__WHAT TO WORK ON__: Every line of the records below from the line with "0.9), (1.2, 0.9)]" up to and including the line with "# Flared collar" must be reproduced exactly, and no line outside that range.

__RECORDS TO USE__:
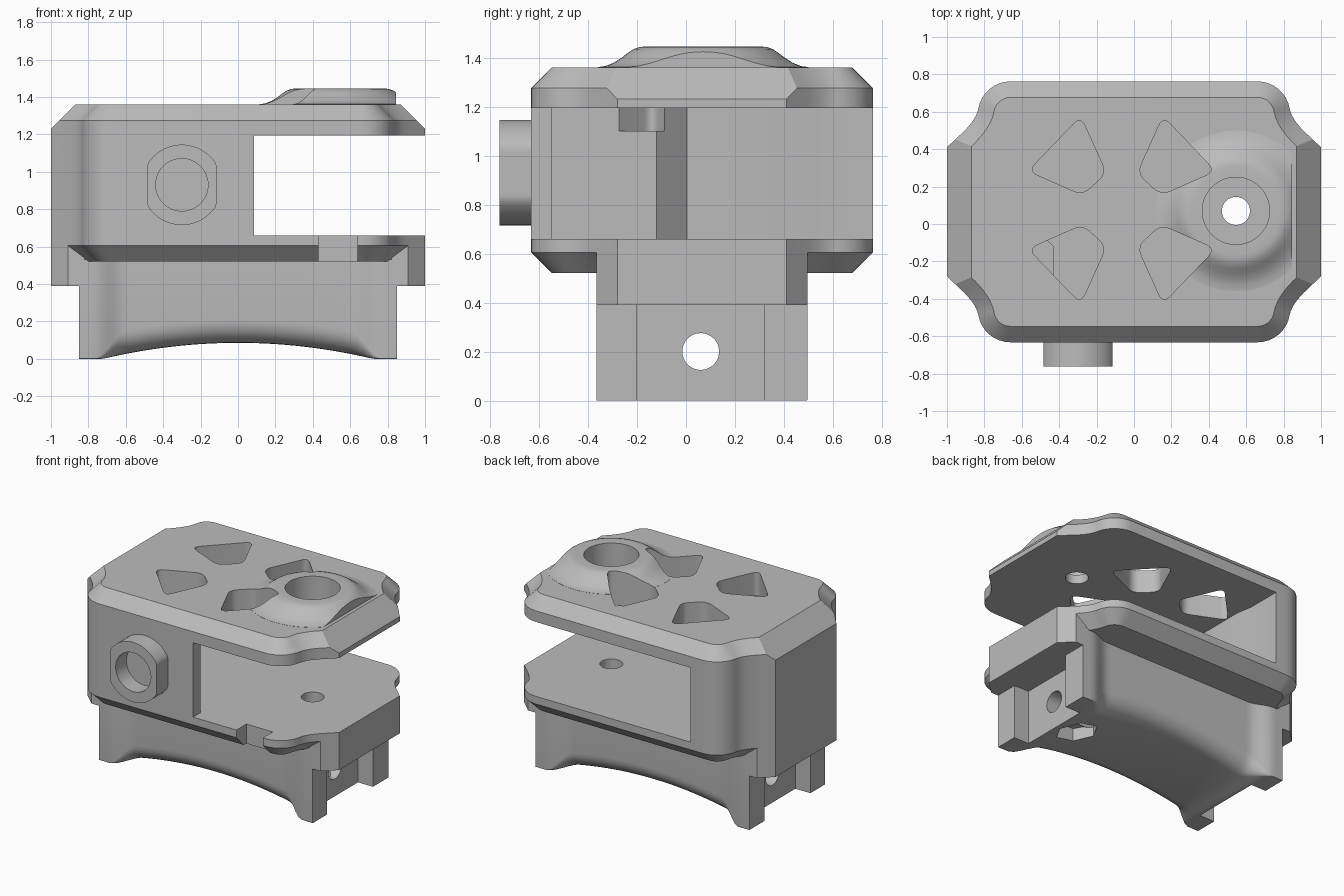
import bpy, bmesh, math
from mathutils import Vector

cube = bpy.data.objects.get("Cube")
if cube:
    bpy.data.objects.remove(cube, do_unlink=True)

grey = bpy.data.materials.new("plain grey")
grey.use_nodes = True
grey.diffuse_color = (0.5, 0.5, 0.5, 1)
grey.node_tree.nodes["Principled BSDF"].inputs["Base Color"].default_value = (0.5, 0.5, 0.5, 1)

CY = 0.065          # middle of the part in y
HOLE = (0.545, 0.07)  # vertical bolt hole


def finish(bm, name):
    bmesh.ops.recalc_face_normals(bm, faces=bm.faces[:])
    mesh = bpy.data.meshes.new(name)
    bm.to_mesh(mesh)
    bm.free()
    mesh.materials.append(grey)
    ob = bpy.data.objects.new(name, mesh)
    bpy.context.collection.objects.link(ob)
    return ob


def loft(name, rings, clips=()):
    """Skin closed rings of equal length, cap both ends, then trim by planes."""
    bm = bmesh.new()
    rows = [[bm.verts.new(p) for p in ring] for ring in rings]
    n = len(rows[0])
    for a, b in zip(rows, rows[1:]):
        for i in range(n):
            j = (i + 1) % n
            bm.faces.new((a[i], a[j], b[j], b[i]))
    bm.faces.new(rows[0][::-1])
    bm.faces.new(rows[-1])
    for co, no in clips:
        bmesh.ops.bisect_plane(bm, geom=bm.verts[:] + bm.edges[:] + bm.faces[:],
                               plane_co=co, plane_no=no, clear_outer=True)
        bmesh.ops.holes_fill(bm, edges=[e for e in bm.edges if e.is_boundary], sides=0)
    return finish(bm, name)


def prism(name, pts, lo, hi, axis="z"):
    put = {"z": lambda p, h: (p[0], p[1], h),
           "y": lambda p, h: (p[0], h, p[1]),
           "x": lambda p, h: (h, p[0], p[1])}[axis]
    return loft(name, [[put(p, h) for p in pts] for h in (lo, hi)])


def circle(cx, cy, r, n=48):
    return [(cx + r * math.cos(2 * math.pi * i / n),
             cy + r * math.sin(2 * math.pi * i / n)) for i in range(n)]


def rect(x0, x1, y0, y1):
    return [(x0, y0), (x1, y0), (x1, y1), (x0, y1)]


def boolean(ob, tool, op="DIFFERENCE"):
    tool.hide_render = True
    mod = ob.modifiers.new(op.lower(), "BOOLEAN")
    mod.object, mod.operation, mod.solver = tool, op, "EXACT"
    bpy.context.view_layer.objects.active = ob
    bpy.ops.object.modifier_apply(modifier=mod.name)
    bpy.data.objects.remove(tool, do_unlink=True)


def bezier(a, c, b, n):
    a, b, c = Vector(a), Vector(b), Vector(c)
    return [tuple(a.lerp(c, i / n).lerp(c.lerp(b, i / n), i / n)) for i in range(n + 1)]


def inset(pts, d):
    """Offset a counter-clockwise outline inwards with mitred corners."""
    out = []
    for i, p in enumerate(pts):
        p = Vector(p)
        e = (p - Vector(pts[i - 1])).normalized()
        f = (Vector(pts[(i + 1) % len(pts)]) - p).normalized()
        n1, n2 = Vector((-e.y, e.x)), Vector((-f.y, f.x))
        out.append(tuple(p + (n1 + n2) * d / (1 + n1.dot(n2))))
    return out


# Plan outline: rounded corners sweeping into chamfered ends
quarter = [(1, 0.345)] + bezier((0.91, 0.43), (0.841, 0.499), (0.832, 0.553), 6)
quarter += [(0.66 + 0.175 * math.cos(math.radians(t)),
             0.5225 + 0.175 * math.sin(math.radians(t))) for t in range(20, 91, 10)]
half = quarter + [(-x, v) for x, v in reversed(quarter)]
outline = [(x, CY + v) for x, v in half] + [(-x, CY - v) for x, v in half]
inner = inset(outline, 0.085)

# Housing with chamfered top and bottom, ends trimmed at 45 degrees
housing = loft("housing",
               [[(x, y, z) for x, y in ring] for ring, z in
                ((inner, 0.52), (outline, 0.605), (outline, 1.275), (inner, 1.36))],
               clips=[((s, 0, 1.23), (s, 0, 1)) for s in (1, -1)])

# Slot, open at the left end and the back, with a short front wall
slot = [(1.2, -0.9), (0.085, -0.9), (0.085, -0.55), (-0.43, -0.55), (-0.43, -0.12),
        (-0.55, 0.005), (-0.55, 0.40), (-0.57, 0.51), (-0.57, 0.9), (1.2, 0.9)]
boolean(housing, prism("slot_cutter", slot, 0.66, 1.195))

# Flared collar around the bolt hole, flattened on its outer side
profile = [(0.43, 1.30), (0.43, 1.361), (0.40, 1.365), (0.365, 1.379), (0.335, 1.398),
           (0.31, 1.417), (0.285, 1.434), (0.26, 1.443), (0.235, 1.445)]
collar = loft("collar", [[(x, y, z) for x, y in circle(*HOLE, r, 64)] for r, z in profile],
              clips=[((0.845, 0, 0), (1, 0, 0))])
boolean(housing, collar, "UNION")

# Four rounded kite windows through the top plate
kite = [(-0.285, 0.575), (-0.148, 0.272), (-0.275, 0.155), (-0.565, 0.283)]
soft = []
for i, p in enumerate(kite):
    p, a, b = Vector(p), Vector(kite[i - 1]), Vector(kite[(i + 1) % 4])
    soft += bezier(p + (a - p).normalized() * 0.055, p, p + (b - p).normalized() * 0.055, 6)
for mx in (False, True):
    for my in (False, True):
        pts = [(-0.13 - x if mx else x, 0.15 - y if my else y) for x, y in soft]
        boolean(housing, prism("window_cutter", pts, 1.1, 1.6))

# Counterbore, bolt hole and front notch
boolean(housing, prism("counterbore_cutter", circle(*HOLE, 0.18), 1.26, 1.6))
boolean(housing, prism("bolt_cutter", circle(*HOLE, 0.075), 0.3, 1.6))
boolean(housing, prism("notch_cutter", rect(0.43, 0.64, -0.8, -0.52), 0.4, 0.75))

# End blocks below the housing
for s, side in ((1, "left"), (-1, "right")):
    block = [(0.82, -0.43), (0.91, -0.43), (1, -0.345), (1, 0.345), (0.91, 0.43), (0.82, 0.43)]
    ob = prism(side + "_end_block", [(s * x, CY + v) for x, v in block], 0.39, 0.605)
    ob.name = side + "_end_block"

# Saddle base: arched underside, rounded lower edges between square legs
rings = []
N = 56
for k in range(N + 1):
    x = -0.85 + 1.7 * k / N
    t = min(1, max(0, (0.77 - abs(x)) / 0.17))
    s = t * t * (3 - 2 * t)
    h, r = 0.43 - 0.05 * s, 0.002 + 0.12 * s
    b = 0.085 * max(0, 1 - (x / 0.72) ** 2)
    side = [(h, 0.53)]
    for i in range(8):
        a = math.pi / 2 * i / 7
        side.append((h - r + r * math.cos(a), b + r - r * math.sin(a)))
    sect = side + [(-v, z) for v, z in reversed(side)]
    rings.append([(x, CY + v, z) for v, z in sect])
base = loft("saddle_base", rings)
for s in (1, -1):
    x0, x1 = sorted((s * 0.73, s * 1.1))
    boolean(base, prism("leg_recess_cutter", rect(x0, x1, -0.2, 0.32), -0.1, 0.392))
boolean(base, prism("cross_hole_cutter", circle(0.06, 0.2, 0.075), -1.1, 1.1, "x"))
boolean(base, prism("base_bolt_cutter", circle(*HOLE, 0.075), -0.1, 0.7))
boolean(base, prism("nut_pocket_cutter", circle(*HOLE, 0.14, 6), -0.1, 0.14))

# Round front boss with two flats and a blind bore
ring = [(max(-0.485, min(-0.115, x)), z) for x, z in circle(-0.3, 0.93, 0.215, 64)]
boss = prism("front_boss", ring, -0.762, -0.62, "y")
boolean(boss, prism("bore_cutter", circle(-0.3, 0.93, 0.14), -0.9, -0.64, "y"))

# Smooth the curved walls, keep edges crisp
for ob in bpy.context.collection.objects:
    if ob.type == "MESH" and grey.name in ob.data.materials:
        ob.data.materials.clear()
        ob.data.materials.append(grey)
        bpy.ops.object.select_all(action="DESELECT")
        ob.select_set(True)
        bpy.context.view_layer.objects.active = ob
        bpy.ops.object.shade_smooth_by_angle(angle=math.radians(28))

__TASK RESULT__:
        (-0.55, 0.005), (-0.55, 0.40), (-0.57, 0.51), (-0.57, 0.9), (1.2, 0.9)]
boolean(housing, prism("slot_cutter", slot, 0.66, 1.195))

# Flared collar around the bolt hole, flattened on its outer side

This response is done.